Symptoms fo deficiency, known as pellagra includes dry/scaly skin, indigestion, vomiting, depression, low mood, reduced circulation and lethargy. The best dietary sources of Vitamin b3 includes rice, wholegrains, turkey, mackerel, red meat and seeds. Tryptophan can also be a secondary source, food sources of tryptophan are dairy products and eggs.
A typical adult should consume 14-16mg per day. This increases to 18mg when pregnant and 17mg when breast feeding. We are actually able to produce Vitamin B3 ourselves from the amino acid Tryptophan. For every 60mg of Tryptophan, 1mg and Niacin is produced.
Here are some health benefits of Vitamin B3 :
- Vitamin B3 has been associated with improvements in diabetic symptoms, nervous system functionality, improved blood flow and healthy skin.
- Much like all B-vitamin, Vitamin B3 is involved in energy production. In fact, one of the body’s main co-enzymes involved in energy production is Nicotinamide adenine dinucleotide, produced from Vitamin B3.
- Vitamin B3 is associated with improvements in cognitive health. One study found taking Vitamin B3 led to better mental clarity, cognitive health and reduced risk of Alzheimer’s disease.
- Vitamin B3 has also been associated with heart health according to studies.

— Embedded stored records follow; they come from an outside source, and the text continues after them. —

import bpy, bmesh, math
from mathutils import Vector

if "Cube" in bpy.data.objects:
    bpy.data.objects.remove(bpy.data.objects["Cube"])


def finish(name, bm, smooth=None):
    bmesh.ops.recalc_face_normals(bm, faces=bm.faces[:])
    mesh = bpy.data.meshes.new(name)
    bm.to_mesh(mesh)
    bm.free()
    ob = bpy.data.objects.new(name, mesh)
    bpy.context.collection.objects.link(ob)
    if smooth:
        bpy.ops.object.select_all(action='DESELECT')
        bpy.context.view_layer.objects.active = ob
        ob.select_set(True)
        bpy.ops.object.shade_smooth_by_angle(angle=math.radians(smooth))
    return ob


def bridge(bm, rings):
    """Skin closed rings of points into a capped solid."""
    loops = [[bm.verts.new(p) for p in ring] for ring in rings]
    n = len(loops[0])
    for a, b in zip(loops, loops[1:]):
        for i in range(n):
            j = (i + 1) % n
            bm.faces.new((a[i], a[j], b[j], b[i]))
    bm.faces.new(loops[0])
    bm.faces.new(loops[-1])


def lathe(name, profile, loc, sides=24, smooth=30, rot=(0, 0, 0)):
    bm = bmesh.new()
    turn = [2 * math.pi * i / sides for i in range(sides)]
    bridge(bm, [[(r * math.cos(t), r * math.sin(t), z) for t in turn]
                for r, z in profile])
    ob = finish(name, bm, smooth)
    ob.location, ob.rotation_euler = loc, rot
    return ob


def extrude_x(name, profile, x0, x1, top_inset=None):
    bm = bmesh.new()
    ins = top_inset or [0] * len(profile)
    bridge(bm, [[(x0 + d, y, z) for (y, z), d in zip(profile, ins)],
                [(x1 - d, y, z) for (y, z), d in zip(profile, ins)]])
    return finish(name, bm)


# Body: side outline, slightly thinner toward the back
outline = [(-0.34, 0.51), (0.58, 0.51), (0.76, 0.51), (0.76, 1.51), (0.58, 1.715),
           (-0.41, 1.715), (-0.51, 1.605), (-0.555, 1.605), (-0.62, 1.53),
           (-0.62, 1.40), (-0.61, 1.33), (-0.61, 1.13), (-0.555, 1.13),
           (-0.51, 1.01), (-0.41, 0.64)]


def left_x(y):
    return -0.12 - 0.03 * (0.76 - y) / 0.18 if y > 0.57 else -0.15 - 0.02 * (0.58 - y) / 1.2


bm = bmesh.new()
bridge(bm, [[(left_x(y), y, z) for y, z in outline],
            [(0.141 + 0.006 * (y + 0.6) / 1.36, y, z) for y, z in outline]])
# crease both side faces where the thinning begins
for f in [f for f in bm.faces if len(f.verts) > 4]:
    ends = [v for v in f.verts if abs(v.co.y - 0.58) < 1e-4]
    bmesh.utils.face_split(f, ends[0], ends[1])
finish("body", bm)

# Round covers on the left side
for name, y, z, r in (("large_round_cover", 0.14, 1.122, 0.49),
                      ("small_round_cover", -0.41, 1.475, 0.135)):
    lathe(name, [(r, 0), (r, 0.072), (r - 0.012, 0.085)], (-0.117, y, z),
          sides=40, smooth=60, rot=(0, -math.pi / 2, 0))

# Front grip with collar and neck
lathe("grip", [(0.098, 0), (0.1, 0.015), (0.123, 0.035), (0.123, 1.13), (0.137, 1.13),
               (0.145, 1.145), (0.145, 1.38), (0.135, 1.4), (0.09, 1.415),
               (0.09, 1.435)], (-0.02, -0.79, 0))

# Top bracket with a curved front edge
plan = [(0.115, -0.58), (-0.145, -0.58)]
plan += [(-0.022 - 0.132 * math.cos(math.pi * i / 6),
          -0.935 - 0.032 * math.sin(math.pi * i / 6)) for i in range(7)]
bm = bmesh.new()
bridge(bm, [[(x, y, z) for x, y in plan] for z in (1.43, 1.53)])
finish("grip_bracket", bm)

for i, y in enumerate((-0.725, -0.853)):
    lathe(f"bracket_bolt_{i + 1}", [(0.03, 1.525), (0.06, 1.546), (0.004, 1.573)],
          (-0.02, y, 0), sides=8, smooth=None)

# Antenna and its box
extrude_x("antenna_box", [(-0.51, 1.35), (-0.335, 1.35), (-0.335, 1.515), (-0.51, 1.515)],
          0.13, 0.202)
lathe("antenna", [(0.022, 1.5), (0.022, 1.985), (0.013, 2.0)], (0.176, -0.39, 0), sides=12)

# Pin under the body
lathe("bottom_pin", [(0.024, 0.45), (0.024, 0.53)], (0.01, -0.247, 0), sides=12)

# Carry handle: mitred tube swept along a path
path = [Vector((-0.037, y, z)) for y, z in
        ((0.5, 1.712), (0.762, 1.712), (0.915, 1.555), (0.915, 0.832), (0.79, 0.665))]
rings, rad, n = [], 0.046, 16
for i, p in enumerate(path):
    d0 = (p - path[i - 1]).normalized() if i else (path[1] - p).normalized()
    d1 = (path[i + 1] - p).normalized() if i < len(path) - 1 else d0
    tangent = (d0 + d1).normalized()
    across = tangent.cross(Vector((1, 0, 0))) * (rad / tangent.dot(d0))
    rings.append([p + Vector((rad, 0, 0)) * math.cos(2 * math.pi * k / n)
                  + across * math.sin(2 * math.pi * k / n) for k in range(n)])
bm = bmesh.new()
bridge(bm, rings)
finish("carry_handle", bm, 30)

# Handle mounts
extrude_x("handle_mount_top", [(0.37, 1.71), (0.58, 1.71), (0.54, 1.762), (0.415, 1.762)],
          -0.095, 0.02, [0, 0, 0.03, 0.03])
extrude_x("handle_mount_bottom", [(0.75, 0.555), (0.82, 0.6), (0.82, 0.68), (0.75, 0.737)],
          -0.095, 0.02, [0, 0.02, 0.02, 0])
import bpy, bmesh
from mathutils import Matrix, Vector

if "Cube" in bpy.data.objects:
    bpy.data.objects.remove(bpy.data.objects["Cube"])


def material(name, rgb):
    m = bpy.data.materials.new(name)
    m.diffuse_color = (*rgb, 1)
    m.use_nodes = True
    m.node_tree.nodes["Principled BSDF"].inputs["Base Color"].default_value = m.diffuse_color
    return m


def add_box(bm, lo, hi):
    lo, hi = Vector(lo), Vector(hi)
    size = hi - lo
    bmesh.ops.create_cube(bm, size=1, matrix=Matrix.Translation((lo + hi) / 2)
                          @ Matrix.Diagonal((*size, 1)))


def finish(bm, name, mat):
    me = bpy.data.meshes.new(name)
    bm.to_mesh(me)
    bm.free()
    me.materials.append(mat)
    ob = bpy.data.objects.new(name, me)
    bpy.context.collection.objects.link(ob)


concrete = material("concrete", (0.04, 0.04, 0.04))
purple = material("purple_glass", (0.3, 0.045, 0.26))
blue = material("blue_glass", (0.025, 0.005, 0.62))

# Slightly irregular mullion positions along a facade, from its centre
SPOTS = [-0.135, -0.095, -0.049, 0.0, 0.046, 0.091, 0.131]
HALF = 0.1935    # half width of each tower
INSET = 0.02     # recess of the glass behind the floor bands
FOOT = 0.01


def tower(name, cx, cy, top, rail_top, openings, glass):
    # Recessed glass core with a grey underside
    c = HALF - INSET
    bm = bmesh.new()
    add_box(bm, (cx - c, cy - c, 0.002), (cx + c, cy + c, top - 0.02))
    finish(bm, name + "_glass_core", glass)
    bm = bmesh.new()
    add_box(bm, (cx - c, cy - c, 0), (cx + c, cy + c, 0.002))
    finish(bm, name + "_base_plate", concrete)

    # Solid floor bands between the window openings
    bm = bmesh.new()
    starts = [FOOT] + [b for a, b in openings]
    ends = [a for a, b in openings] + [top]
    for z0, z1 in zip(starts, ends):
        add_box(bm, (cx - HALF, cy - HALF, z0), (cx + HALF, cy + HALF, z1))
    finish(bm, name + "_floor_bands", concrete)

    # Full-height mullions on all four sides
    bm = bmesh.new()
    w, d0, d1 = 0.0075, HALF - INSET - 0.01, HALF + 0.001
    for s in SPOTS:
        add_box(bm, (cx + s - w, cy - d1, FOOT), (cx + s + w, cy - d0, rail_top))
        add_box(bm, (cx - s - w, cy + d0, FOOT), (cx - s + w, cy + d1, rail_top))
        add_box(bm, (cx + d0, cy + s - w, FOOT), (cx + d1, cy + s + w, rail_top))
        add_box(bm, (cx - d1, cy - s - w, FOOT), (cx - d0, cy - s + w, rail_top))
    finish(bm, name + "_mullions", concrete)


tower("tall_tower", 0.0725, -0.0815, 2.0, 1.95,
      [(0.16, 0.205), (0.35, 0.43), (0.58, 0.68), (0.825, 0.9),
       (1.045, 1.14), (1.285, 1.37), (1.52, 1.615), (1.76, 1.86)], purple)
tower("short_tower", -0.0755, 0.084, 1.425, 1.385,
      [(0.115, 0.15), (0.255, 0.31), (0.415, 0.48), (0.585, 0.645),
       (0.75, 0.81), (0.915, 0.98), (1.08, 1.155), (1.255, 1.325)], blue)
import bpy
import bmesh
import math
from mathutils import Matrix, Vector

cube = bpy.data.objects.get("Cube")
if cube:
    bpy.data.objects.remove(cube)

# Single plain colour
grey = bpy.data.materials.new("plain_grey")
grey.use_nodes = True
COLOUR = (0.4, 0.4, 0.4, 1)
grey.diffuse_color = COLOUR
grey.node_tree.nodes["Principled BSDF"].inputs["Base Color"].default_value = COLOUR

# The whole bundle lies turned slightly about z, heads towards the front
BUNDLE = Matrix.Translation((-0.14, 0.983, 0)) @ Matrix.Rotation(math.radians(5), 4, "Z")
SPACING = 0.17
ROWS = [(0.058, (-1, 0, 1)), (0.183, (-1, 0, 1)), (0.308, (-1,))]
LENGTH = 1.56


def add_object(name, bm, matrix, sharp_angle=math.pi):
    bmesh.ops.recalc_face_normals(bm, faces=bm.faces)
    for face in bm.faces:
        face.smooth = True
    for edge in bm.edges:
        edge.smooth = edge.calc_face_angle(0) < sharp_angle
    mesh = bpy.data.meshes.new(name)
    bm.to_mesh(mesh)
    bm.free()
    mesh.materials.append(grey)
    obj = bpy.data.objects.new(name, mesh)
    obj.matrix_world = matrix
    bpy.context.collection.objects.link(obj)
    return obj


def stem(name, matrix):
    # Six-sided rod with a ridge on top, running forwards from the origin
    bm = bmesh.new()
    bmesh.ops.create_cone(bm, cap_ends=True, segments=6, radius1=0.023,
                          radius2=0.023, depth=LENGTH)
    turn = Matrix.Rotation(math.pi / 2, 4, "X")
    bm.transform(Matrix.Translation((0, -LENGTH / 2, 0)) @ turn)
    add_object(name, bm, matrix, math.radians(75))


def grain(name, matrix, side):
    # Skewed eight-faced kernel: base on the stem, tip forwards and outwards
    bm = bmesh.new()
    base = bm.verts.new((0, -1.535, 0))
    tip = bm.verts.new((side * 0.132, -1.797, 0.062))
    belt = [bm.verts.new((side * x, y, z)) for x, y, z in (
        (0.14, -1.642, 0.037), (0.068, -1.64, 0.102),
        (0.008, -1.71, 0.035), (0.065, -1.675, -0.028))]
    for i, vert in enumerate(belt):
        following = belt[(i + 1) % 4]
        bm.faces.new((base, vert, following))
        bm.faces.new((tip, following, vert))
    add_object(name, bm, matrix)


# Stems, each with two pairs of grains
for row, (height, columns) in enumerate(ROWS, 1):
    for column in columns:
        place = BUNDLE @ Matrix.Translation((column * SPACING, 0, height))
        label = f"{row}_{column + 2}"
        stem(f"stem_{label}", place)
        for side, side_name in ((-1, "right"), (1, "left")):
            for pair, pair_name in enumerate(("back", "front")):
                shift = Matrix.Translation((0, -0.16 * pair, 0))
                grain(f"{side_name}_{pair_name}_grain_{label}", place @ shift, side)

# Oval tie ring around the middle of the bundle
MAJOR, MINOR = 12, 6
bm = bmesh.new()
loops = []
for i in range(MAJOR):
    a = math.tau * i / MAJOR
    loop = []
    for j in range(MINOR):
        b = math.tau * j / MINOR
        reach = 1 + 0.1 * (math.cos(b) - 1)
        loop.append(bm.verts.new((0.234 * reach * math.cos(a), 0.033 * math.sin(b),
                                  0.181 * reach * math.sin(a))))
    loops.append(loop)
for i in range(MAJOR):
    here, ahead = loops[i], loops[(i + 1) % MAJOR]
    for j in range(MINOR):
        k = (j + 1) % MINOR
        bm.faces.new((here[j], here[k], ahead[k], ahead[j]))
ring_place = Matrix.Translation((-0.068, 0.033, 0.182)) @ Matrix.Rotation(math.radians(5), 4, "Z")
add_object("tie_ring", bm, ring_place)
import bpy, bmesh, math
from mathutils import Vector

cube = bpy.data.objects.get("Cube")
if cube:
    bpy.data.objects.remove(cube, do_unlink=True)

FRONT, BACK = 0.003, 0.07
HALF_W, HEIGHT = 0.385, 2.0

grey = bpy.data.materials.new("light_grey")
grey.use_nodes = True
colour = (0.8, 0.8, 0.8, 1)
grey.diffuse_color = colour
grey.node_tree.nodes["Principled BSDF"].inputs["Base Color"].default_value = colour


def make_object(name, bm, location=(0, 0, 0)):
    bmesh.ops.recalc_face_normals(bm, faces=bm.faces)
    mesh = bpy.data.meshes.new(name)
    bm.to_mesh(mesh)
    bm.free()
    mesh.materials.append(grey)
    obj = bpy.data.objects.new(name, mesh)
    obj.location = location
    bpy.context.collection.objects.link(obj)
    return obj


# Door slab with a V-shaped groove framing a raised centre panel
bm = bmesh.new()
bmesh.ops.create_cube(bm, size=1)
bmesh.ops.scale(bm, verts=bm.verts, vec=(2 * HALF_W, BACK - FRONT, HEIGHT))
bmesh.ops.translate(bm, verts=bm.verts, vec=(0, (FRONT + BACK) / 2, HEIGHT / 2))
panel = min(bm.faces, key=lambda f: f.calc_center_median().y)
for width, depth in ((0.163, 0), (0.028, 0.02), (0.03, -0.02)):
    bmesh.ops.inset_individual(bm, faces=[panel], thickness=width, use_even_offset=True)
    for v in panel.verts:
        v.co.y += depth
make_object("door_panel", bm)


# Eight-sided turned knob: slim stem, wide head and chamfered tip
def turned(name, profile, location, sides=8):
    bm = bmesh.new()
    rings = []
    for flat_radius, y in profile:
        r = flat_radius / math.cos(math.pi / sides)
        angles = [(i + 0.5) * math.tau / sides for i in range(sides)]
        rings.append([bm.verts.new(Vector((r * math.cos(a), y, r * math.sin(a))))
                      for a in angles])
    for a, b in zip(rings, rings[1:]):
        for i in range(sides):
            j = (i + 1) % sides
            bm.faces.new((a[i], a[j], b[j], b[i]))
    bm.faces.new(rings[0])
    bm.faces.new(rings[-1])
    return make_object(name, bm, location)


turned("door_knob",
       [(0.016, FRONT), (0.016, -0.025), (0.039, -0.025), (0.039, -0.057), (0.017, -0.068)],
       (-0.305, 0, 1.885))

One study showed a 10% improvement in cholesterol levels and as a result a 26% reduction in the incidence of strokes.